In my works, I have specifically been inspired for instance by Teologia Spiritualis Mystica, which is a description of the contemplative process for the purpose of higher cognition. This is used in the album Contemplatio Per Nexus, attempting to describe all steps of that process, which is apparent by the name of particular tracks. There is also somehow strange inspiration in Symphony No.4 (Graue Passion), from the lack of description the long period between the death and entombment of Christ. Originally I was inspired by Dostoevsky’s description of the painting of Hans Holbein, “Graue Passion.” He writes that it alone can shake the Christian faith in the Resurrection, because of the strong mortal portrayal of Christ’s dead body.
HH: Do you consider yourself a religious person?
VH: Yes, I do, but I am not fully in accordance with institutional structures of religion. I consider spirituality as something strictly personal.

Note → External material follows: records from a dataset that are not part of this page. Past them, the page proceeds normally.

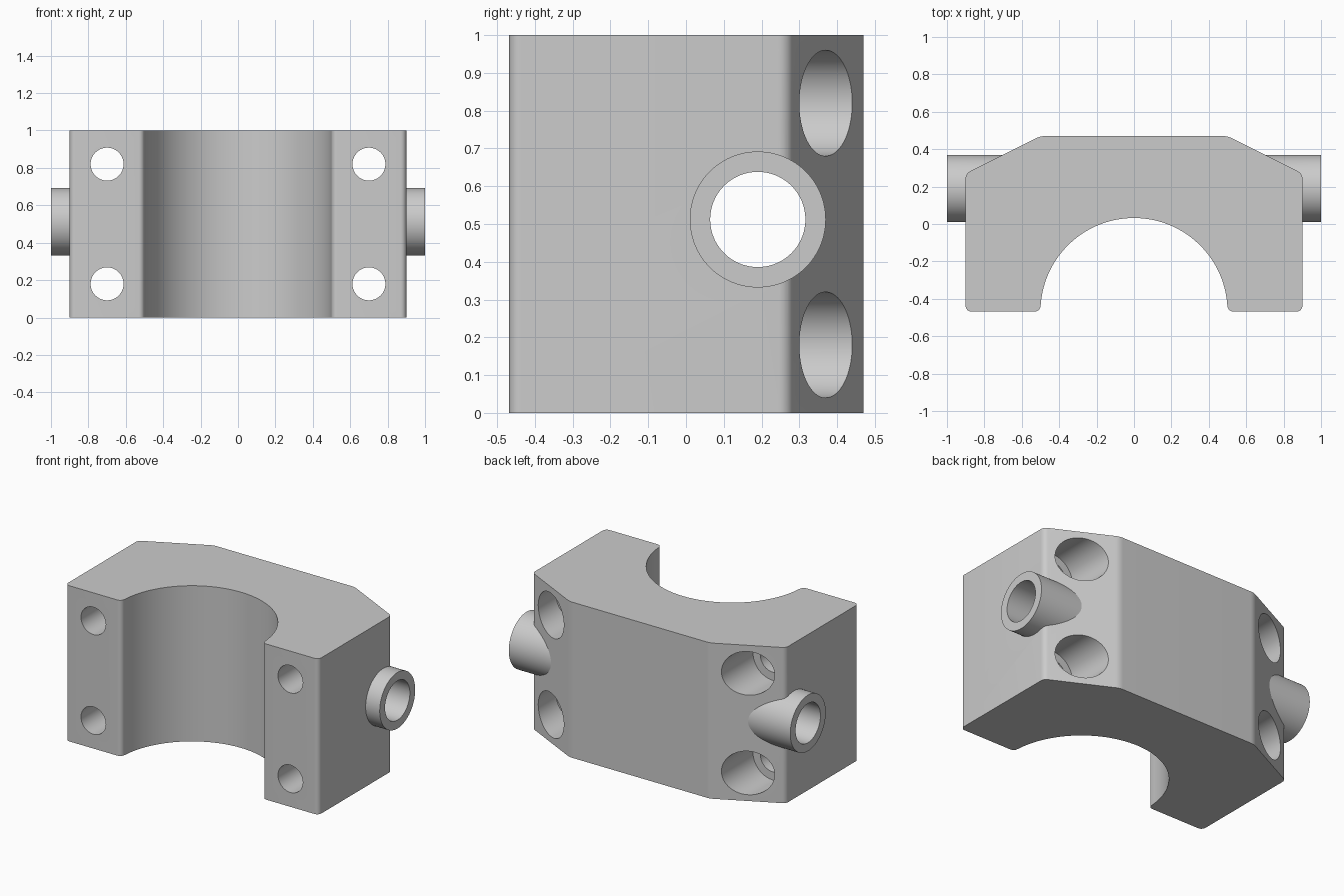
import bpy, bmesh
from math import radians, cos, sin, tan, pi
from mathutils import Vector, Matrix

if "Cube" in bpy.data.objects:
    bpy.data.objects.remove(bpy.data.objects["Cube"], do_unlink=True)

grey = bpy.data.materials.new("plain grey")
grey.use_nodes = True
colour = (0.6, 0.6, 0.6, 1)
grey.diffuse_color = colour
grey.node_tree.nodes["Principled BSDF"].inputs["Base Color"].default_value = colour


def finish(name, bm):
    bmesh.ops.recalc_face_normals(bm, faces=bm.faces)
    mesh = bpy.data.meshes.new(name)
    bm.to_mesh(mesh)
    bm.free()
    mesh.materials.append(grey)
    ob = bpy.data.objects.new(name, mesh)
    bpy.context.collection.objects.link(ob)
    return ob


def cylinder(name, radius, start, end, sides=96):
    start, end = Vector(start), Vector(end)
    axis = end - start
    turn = axis.to_track_quat('Z', 'Y').to_matrix().to_4x4()
    bm = bmesh.new()
    bmesh.ops.create_cone(bm, cap_ends=True, segments=sides, radius1=radius,
                          radius2=radius, depth=axis.length,
                          matrix=Matrix.Translation((start + end) / 2) @ turn)
    return finish(name, bm)


def fillet(before, corner, after, radius, steps=8):
    """Points of a rounded corner."""
    b, c, a = Vector(before), Vector(corner), Vector(after)
    u, v = (b - c).normalized(), (a - c).normalized()
    half = u.angle(v) / 2
    centre = c + (u + v).normalized() * radius / sin(half)
    p = c + u * radius / tan(half) - centre
    q = c + v * radius / tan(half) - centre
    sweep = p.angle(q)
    return [centre + (p * sin(sweep * (1 - i / steps)) + q * sin(sweep * i / steps)) / sin(sweep)
            for i in range(steps + 1)]


# Right half of the outline, from the saddle arch round to the back
front, back, saddle = -0.468, 0.47, 0.5
corners = [(saddle, 0), (saddle, front), (0.9, front), (0.9, 0.27), (0.5, back), (0, back)]
radii = [0.03, 0.03, 0.04, 0.1]
half = [Vector((saddle * cos(t), front + saddle * sin(t)))
        for t in (radians(90 - 86 * i / 40) for i in range(41))]
for i, r in enumerate(radii):
    half += fillet(*corners[i:i + 3], r)
outline = half + [Vector((-p.x, p.y)) for p in reversed(half[1:])]

# Block
bm = bmesh.new()
base = bm.faces.new([bm.verts.new((p.x, p.y, 0)) for p in outline])
top = bmesh.ops.extrude_face_region(bm, geom=[base])
bmesh.ops.translate(bm, vec=(0, 0, 1),
                    verts=[g for g in top["geom"] if isinstance(g, bmesh.types.BMVert)])
block = finish("clamp_block", bm)
bpy.context.view_layer.objects.active = block


def combine(tool, operation):
    mod = block.modifiers.new(tool.name, 'BOOLEAN')
    mod.object, mod.operation, mod.solver = tool, operation, 'EXACT'
    bpy.ops.object.modifier_apply(modifier=mod.name)
    bpy.data.objects.remove(tool, do_unlink=True)


# Side tube stubs, then the bore right through
ty, tz = 0.19, 0.512
for s in (-1, 1):
    combine(cylinder("tube_stub", 0.18, (s * 0.6, ty, tz), (s, ty, tz)), 'UNION')
combine(cylinder("tube_bore", 0.126, (-1.2, ty, tz), (1.2, ty, tz)), 'DIFFERENCE')

# Four counterbored bolt holes
for x in (-0.7, 0.7):
    for z in (0.18, 0.82):
        combine(cylinder("bolt_hole", 0.088, (x, -0.7, z), (x, 0.3, z)), 'DIFFERENCE')
        combine(cylinder("counterbore", 0.14, (x, 0.12, z), (x, 0.7, z)), 'DIFFERENCE')

bpy.ops.object.select_all(action='DESELECT')
block.select_set(True)
bpy.ops.object.shade_smooth_by_angle(angle=radians(20))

I don’t like to speak about it as it can be heard in my music.
I think some my albums apparently give it away, e.g. “Graue Passion”, “Exorcisms” or “Contemplatio Per Nexus”, above mentioned “Missa armata” or “Invocationes”. Sometimes, I have to laugh reading some reviews, describing my stuff as diabolic or covertly devilish. This is exactly what I am talking about – superficial understanding of music as some assemblage of associated symbols with predetermined meaning and their inclusion into closed boxes with – once and for all – assigned categorization.

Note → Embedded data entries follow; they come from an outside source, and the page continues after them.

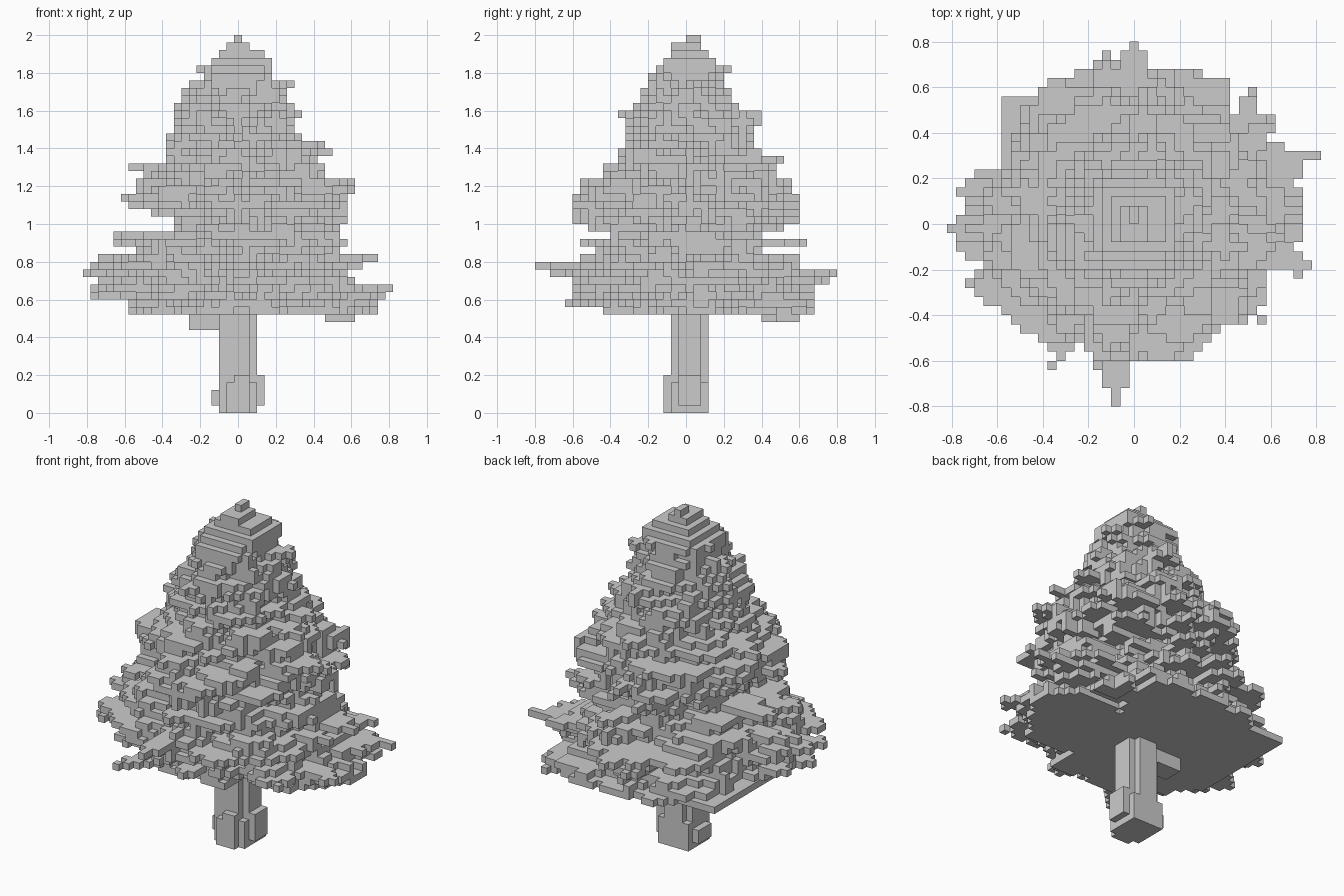
import bpy, bmesh, math, random
from mathutils import Vector, noise

CELL = 0.04
random.seed(4)

if "Cube" in bpy.data.objects:
    bpy.data.objects.remove(bpy.data.objects["Cube"], do_unlink=True)


def box(cells, xs, ys, zs):
    """Fill an inclusive block of cells."""
    for i in range(xs[0], xs[1] + 1):
        for j in range(ys[0], ys[1] + 1):
            for k in range(zs[0], zs[1] + 1):
                cells.add((i, j, k))


def bough(cells, tip_x, tip_y, layer, width=2.0, start=0.4):
    """Flat blade of cells running outward and narrowing to its tip."""
    steps = 2 * max(abs(tip_x), abs(tip_y), 1)
    for s in range(int(steps * start), steps + 1):
        t = s / steps
        half = round(width * (1 - t) / (1 - start) + 0.2)
        cx, cy = round(tip_x * t), round(tip_y * t)
        # spread across the direction of travel
        if abs(tip_x) > abs(tip_y):
            box(cells, (cx, cx), (cy - half, cy + half), (layer, layer))
        else:
            box(cells, (cx - half, cx + half), (cy, cy), (layer, layer))


def build(name, cells):
    """Skin a set of cells, keeping only exposed sides and merging flat areas."""
    bm = bmesh.new()
    verts = {}

    def vert(p):
        if p not in verts:
            x, y, z = p
            verts[p] = bm.verts.new(((x - 0.5) * CELL, y * CELL, z * CELL))
        return verts[p]

    for cell in sorted(cells):
        for axis in range(3):
            u, v = (axis + 1) % 3, (axis + 2) % 3
            for side in (0, 1):
                near = list(cell)
                near[axis] += 2 * side - 1
                if tuple(near) in cells:
                    continue
                loop = []
                for du, dv in ((0, 0), (1, 0), (1, 1), (0, 1)):
                    p = list(cell)
                    p[axis] += side
                    p[u] += du
                    p[v] += dv
                    loop.append(vert(tuple(p)))
                bm.faces.new(loop if side else loop[::-1])
    bmesh.ops.dissolve_limit(bm, angle_limit=0.02, verts=bm.verts[:], edges=bm.edges[:])
    mesh = bpy.data.meshes.new(name)
    bm.to_mesh(mesh)
    bm.free()
    bpy.context.collection.objects.link(bpy.data.objects.new(name, mesh))


# Trunk: notched column with a flared, knobbly foot
trunk = set()
box(trunk, (-2, 2), (-1, 1), (0, 12))
box(trunk, (-1, 1), (-2, 2), (0, 12))
box(trunk, (-2, 1), (-2, 1), (0, 12))
box(trunk, (-2, 2), (-2, 2), (0, 3))
box(trunk, (-1, 1), (-3, -3), (0, 3))
box(trunk, (0, 1), (-3, -3), (4, 4))
box(trunk, (3, 3), (-1, 1), (1, 4))
box(trunk, (-3, -3), (-1, 1), (1, 2))
build("trunk", trunk)

# Foliage tiers, two layers each: reach to -x, +x, -y, +y in cells
TIERS = [
    (14, 18, 11, 17), (19, 18, 15, 17), (18, 14, 15, 18), (18, 16, 14, 15),
    (13, 13, 12, 10), (8, 13, 10, 10), (8, 14, 15, 15), (14, 14, 15, 15),
    (13, 15, 14, 14), (12, 11, 11, 12), (9, 10, 9, 10), (9, 8, 8, 9),
    (8, 7, 8, 9), (8, 7, 7, 7), (7, 6, 6, 6), (4, 4, 5, 5),
]
FIRST_LAYER = 13
foliage = set()
for n, (left, right, front, back) in enumerate(TIERS):
    # The inner body follows the average of neighbouring tiers
    group = TIERS[max(0, n - 1):n + 2]
    body = [sum(side) / len(group) for side in zip(*group)]
    for layer in (FIRST_LAYER + 2 * n, FIRST_LAYER + 2 * n + 1):
        # Ragged solid layer
        for i in range(-left, right + 1):
            for j in range(-front, back):
                y = j + 0.5
                a = body[1 if i > 0 else 0] + 0.5
                b = body[3 if y > 0 else 2]
                reach = math.hypot(i / a, y / b)
                ang = math.atan2(y, i)
                wave = noise.noise(Vector((2.6 * math.cos(ang), 2.6 * math.sin(ang), layer * 0.5)))
                fine = noise.noise(Vector((7 * math.cos(ang), 7 * math.sin(ang), layer * 0.8)))
                if reach < min(1.06, 0.84 + 0.008 * n + 0.36 * wave + 0.12 * fine):
                    foliage.add((i, j, layer))
        # Longer tips on the four sides
        sway = max(1, min(left, right, front, back) // 4)
        for tip in ((-left, 0), (right, 0), (0, -front), (0, back - 1)):
            off = random.randint(-sway, sway)
            x, y = (tip[0], off) if tip[0] else (off, tip[1])
            bough(foliage, x, y, layer, width=1 + sway / 2)

# Long single boughs that break the outline
for x, y, layer, width in (
    (20, 7, 16, 2), (19, -5, 15, 3), (18, 3, 14, 3), (-20, -1, 18, 4),
    (-19, 3, 19, 3), (-18, -7, 16, 4), (-2, -20, 19, 3), (-3, -18, 18, 3),
    (0, 19, 18, 4), (-3, 18, 17, 4), (-9, -16, 14, 2), (14, -11, 15, 2),
    (15, 10, 17, 3), (-16, -4, 22, 3), (-16, 2, 23, 3), (3, 15, 22, 2),
    (18, 1, 20, 3), (-2, -14, 22, 3), (3, -13, 24, 3), (-2, 12, 24, 3),
    (14, -3, 22, 3), (-11, 2, 26, 3), (-15, -2, 28, 3), (-14, 3, 32, 2),
    (1, 12, 33, 3), (12, -3, 34, 2), (11, 1, 35, 2), (2, 9, 38, 2),
    (2, 9, 39, 1), (-3, -9, 39, 1), (8, 1, 39, 1), (7, 2, 43, 1), (-6, 1, 43, 1),
):
    bough(foliage, x, y, layer, width)

# Broad low corner and drooping ends
box(foliage, (-14, -7), (6, 13), (13, 13))
box(foliage, (-10, -5), (8, 14), (14, 14))
box(foliage, (5, 9), (6, 13), (14, 14))
box(foliage, (10, 14), (8, 11), (13, 13))
box(foliage, (12, 15), (10, 11), (12, 12))
box(foliage, (12, 13), (12, 13), (12, 13))
box(foliage, (13, 13), (14, 14), (12, 12))
box(foliage, (-6, -3), (-1, 1), (11, 12))

# Stepped crown and leader
bough(foliage, -5, 1, 45, 1)
bough(foliage, 2, 5, 45, 1)
box(foliage, (-4, 4), (-3, 3), (45, 45))
box(foliage, (-3, 3), (-4, 4), (45, 45))
box(foliage, (-3, 4), (-3, 3), (46, 46))
box(foliage, (-2, 3), (-2, 2), (47, 47))
box(foliage, (-1, 1), (-2, 1), (48, 48))
box(foliage, (0, 0), (0, 1), (49, 49))
build("foliage", foliage)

HH: On your album „Exorcisms‟, the titles in Latin combined with the haunting aural soundscapes of the music, causes me to envision a purging. Much like the church will exorcise a demon, an exorcism of this kind casts out the church from one‟s self. Would this be an accurate interpretation of this piece? Please enlighten us…
VH: Yes, exorcism is in general considered the religious practice of evicting malevolent spiritual entities from a person, but the name means also a prayer, used for the same purpose. This is the case in my album. I used there also some real names of those prayers, e.g. “Ecce Crux” (Behold the Cross) or “Averte! (Turn Away!) “
HH: With that, I’d like to thank you for this candid interview, Vladimír. You can leave us with your choice of words.
VH: Many thanks for the thoughtful questions, Clavdía. Music composition whether in a simple or sophisticated form, must exhibit a moment when all its springs merge into one powerful current that lifts Man above his being – an ecstatic eruption transporting us above ourselves. Solely this moment gives meaning to music and justifies its existence.